▶ **Material for this exercise**:
#####

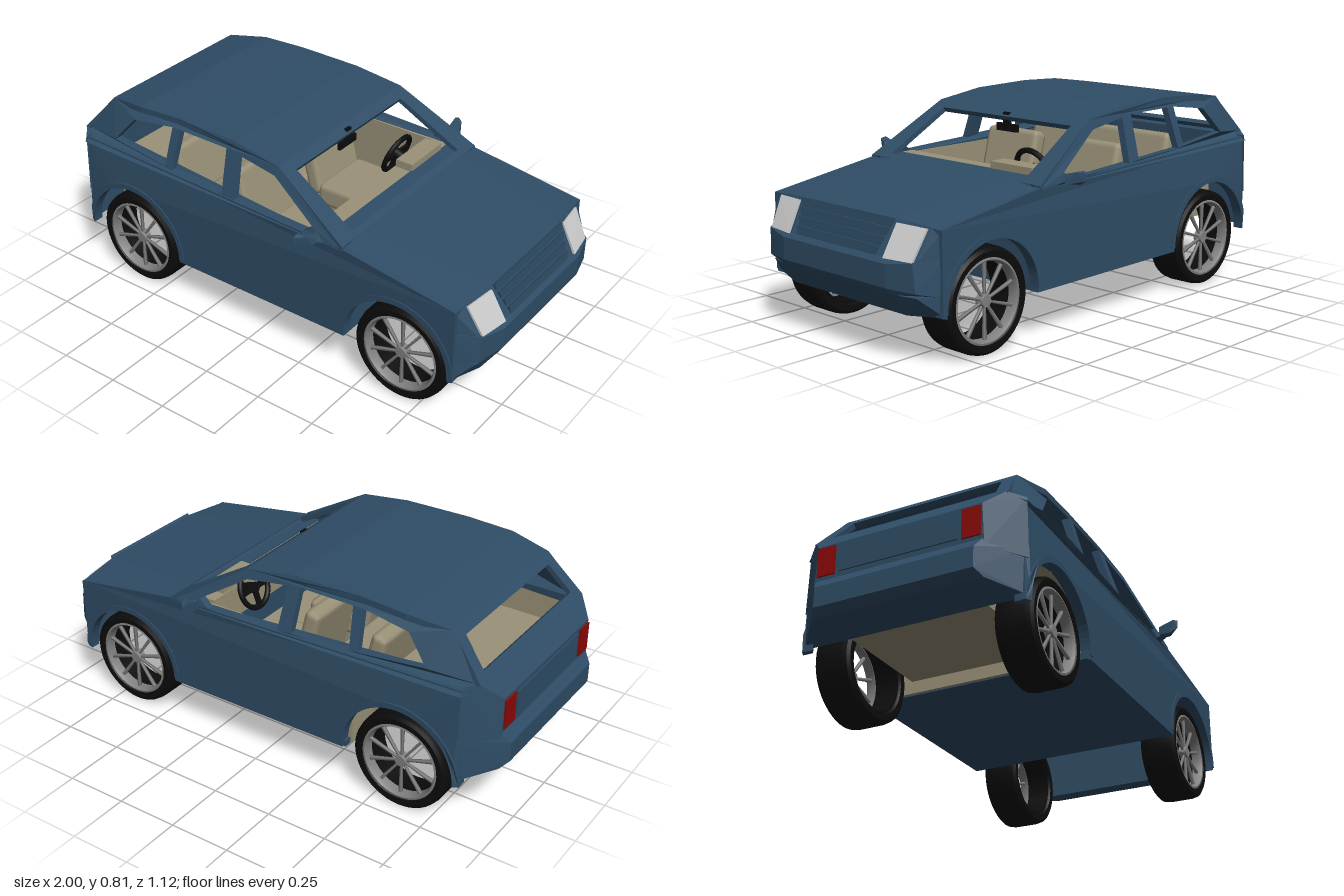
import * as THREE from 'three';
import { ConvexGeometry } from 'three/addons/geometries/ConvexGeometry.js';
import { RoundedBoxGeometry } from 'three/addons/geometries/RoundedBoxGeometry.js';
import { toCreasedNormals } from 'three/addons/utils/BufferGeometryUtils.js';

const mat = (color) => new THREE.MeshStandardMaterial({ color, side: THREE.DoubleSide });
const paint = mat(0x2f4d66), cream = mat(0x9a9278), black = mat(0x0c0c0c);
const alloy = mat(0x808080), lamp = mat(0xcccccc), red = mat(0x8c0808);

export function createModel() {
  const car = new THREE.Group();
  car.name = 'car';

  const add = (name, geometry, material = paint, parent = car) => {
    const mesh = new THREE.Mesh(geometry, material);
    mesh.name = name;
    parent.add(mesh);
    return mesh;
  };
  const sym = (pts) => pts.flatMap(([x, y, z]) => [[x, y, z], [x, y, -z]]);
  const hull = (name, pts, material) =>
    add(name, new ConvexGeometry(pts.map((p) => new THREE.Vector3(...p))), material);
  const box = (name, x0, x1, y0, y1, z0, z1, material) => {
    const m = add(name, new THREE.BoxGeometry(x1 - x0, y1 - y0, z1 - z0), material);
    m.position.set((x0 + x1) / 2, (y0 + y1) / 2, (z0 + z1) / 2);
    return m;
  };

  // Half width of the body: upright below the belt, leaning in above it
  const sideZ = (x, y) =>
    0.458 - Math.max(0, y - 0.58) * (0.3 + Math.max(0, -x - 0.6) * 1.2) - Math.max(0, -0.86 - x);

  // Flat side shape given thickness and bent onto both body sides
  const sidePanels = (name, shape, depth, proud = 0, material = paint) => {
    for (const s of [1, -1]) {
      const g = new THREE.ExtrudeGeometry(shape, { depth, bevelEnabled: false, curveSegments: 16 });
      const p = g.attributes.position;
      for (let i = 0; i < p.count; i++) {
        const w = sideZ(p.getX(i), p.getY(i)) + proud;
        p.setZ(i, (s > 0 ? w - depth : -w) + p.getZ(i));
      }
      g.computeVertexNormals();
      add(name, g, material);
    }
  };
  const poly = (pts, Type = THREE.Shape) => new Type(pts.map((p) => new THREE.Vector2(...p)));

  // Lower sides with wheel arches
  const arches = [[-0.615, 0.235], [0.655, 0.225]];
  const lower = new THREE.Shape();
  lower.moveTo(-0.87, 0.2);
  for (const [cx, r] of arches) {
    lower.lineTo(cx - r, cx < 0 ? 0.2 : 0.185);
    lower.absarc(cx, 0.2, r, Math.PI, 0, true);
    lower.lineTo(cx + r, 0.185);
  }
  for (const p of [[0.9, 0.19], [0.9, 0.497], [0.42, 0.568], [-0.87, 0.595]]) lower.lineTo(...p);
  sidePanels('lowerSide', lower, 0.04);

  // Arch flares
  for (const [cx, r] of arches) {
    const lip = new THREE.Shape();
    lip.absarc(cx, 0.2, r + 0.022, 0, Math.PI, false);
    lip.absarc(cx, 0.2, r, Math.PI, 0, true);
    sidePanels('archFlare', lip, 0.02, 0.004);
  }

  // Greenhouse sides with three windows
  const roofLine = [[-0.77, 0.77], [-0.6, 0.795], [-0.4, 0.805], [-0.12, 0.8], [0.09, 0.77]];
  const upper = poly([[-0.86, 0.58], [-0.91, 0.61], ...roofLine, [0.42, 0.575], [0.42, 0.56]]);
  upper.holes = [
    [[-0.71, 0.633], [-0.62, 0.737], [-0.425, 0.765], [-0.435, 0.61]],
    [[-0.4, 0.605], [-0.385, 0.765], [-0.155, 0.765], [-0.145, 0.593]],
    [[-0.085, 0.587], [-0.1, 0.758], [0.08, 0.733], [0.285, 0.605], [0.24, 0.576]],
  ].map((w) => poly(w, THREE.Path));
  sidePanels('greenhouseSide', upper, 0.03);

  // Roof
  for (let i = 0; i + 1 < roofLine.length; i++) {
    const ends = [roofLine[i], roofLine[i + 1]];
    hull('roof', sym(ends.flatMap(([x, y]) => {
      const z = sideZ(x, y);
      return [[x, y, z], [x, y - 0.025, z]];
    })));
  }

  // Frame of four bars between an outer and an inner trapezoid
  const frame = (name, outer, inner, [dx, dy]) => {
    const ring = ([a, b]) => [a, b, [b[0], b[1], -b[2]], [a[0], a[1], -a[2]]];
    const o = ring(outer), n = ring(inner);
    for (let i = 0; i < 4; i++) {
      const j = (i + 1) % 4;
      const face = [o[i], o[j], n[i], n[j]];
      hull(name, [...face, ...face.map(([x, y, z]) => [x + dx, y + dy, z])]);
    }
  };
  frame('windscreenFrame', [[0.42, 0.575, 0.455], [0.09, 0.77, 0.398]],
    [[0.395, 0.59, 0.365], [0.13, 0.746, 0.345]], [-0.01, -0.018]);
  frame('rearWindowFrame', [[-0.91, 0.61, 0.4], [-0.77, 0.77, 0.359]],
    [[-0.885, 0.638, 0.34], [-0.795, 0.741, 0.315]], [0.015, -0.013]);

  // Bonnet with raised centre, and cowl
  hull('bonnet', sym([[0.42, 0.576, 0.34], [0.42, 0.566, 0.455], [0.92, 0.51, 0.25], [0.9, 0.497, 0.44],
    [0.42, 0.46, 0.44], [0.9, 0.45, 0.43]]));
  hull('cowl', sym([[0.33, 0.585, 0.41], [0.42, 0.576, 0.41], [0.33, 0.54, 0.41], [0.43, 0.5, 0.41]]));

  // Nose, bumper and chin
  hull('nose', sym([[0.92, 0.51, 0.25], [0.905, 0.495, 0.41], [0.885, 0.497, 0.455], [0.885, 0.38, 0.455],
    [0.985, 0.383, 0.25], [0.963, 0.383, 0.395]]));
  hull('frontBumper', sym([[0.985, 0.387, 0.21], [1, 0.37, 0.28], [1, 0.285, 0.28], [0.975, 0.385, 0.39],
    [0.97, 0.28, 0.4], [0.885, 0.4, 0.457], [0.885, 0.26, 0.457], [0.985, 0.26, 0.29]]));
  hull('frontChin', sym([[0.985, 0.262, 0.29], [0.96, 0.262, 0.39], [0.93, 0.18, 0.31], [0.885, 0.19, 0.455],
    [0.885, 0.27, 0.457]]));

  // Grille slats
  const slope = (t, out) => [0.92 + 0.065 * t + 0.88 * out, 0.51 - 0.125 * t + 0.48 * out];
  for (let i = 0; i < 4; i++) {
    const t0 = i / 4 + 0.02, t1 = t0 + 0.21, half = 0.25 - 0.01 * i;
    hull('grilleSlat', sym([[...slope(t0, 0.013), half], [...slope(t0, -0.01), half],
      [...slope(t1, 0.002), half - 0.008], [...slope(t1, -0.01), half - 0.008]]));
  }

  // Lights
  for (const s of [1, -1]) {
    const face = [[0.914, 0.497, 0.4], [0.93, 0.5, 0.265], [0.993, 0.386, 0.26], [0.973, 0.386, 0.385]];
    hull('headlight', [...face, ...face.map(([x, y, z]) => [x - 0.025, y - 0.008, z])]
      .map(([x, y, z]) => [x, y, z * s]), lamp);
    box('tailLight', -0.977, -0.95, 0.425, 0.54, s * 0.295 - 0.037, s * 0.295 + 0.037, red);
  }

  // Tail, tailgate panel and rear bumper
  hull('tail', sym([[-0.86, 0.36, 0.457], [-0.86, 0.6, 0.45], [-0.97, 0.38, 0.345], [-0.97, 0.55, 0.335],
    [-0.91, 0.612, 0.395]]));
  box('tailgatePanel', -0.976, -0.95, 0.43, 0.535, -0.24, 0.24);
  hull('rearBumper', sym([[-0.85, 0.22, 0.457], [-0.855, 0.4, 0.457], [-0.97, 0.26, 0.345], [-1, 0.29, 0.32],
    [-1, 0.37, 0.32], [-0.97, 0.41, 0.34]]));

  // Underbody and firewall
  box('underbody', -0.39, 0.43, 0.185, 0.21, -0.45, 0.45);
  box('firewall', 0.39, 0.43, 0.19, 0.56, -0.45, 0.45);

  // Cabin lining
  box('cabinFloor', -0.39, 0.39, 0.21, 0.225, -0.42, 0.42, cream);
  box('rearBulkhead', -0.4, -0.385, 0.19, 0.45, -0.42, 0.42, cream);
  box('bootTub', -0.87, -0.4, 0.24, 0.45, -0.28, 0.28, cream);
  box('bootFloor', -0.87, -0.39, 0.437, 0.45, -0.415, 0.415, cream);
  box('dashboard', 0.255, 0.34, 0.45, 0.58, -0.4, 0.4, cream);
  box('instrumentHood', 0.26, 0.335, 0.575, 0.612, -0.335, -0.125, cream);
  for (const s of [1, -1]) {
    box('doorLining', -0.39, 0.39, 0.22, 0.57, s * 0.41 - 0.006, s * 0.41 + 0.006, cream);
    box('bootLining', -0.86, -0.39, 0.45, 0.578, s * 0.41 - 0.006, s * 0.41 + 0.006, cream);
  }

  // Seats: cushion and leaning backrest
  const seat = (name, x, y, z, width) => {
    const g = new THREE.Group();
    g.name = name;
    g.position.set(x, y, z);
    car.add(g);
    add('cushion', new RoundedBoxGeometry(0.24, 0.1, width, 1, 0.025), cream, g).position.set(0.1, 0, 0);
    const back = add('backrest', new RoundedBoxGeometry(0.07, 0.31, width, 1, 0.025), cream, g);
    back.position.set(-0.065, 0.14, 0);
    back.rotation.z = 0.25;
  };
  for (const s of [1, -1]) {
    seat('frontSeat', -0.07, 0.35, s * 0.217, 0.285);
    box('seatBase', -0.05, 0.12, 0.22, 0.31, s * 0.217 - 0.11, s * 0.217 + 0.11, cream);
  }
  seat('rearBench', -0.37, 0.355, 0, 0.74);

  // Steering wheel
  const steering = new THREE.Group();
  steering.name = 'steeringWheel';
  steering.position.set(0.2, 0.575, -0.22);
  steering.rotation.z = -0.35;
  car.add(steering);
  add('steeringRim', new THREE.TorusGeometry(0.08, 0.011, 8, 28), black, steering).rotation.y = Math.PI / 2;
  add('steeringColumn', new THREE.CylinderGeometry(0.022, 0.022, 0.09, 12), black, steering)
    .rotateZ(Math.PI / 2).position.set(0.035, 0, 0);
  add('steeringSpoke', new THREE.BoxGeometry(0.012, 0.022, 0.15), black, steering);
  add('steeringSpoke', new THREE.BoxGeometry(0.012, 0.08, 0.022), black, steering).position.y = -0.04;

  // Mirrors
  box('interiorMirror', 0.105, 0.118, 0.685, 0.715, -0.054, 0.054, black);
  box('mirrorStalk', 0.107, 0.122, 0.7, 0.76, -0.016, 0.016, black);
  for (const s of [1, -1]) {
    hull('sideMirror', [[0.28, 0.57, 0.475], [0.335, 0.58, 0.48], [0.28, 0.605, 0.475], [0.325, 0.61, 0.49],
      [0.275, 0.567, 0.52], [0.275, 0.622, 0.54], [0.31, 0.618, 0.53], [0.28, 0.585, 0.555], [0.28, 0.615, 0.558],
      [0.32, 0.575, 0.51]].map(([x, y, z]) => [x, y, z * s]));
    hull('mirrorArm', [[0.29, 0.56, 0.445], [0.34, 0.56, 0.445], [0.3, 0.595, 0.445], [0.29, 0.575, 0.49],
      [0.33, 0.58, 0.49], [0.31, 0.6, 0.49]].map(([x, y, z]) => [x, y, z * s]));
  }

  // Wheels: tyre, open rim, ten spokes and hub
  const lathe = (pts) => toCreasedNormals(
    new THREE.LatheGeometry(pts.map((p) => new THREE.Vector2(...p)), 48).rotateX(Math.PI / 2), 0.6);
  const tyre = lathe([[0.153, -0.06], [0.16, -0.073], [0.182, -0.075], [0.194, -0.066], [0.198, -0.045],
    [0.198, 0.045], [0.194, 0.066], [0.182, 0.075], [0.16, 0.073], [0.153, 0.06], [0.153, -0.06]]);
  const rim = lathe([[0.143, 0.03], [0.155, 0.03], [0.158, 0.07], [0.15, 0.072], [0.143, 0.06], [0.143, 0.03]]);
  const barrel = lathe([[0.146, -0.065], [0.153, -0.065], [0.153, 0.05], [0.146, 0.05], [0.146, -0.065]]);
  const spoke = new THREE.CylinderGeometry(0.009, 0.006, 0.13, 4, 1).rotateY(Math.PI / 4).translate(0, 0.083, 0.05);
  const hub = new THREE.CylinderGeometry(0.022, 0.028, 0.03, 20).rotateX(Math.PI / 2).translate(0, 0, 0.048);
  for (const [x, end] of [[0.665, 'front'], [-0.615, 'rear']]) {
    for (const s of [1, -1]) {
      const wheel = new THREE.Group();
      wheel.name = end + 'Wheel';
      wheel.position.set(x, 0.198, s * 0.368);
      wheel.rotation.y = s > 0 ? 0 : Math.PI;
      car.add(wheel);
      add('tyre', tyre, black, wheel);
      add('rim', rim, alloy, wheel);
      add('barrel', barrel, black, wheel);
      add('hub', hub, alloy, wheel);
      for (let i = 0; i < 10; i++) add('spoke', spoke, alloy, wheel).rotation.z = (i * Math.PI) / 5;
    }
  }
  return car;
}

#####

▶ **Task description**:
Quote, word for word, every line starting at the one that contains "for (let i = 0; i < 10;" and ending with the final line of the entries.

▶ **Solution below**:
      for (let i = 0; i < 10; i++) add('spoke', spoke, alloy, wheel).rotation.z = (i * Math.PI) / 5;
    }
  }
  return car;
}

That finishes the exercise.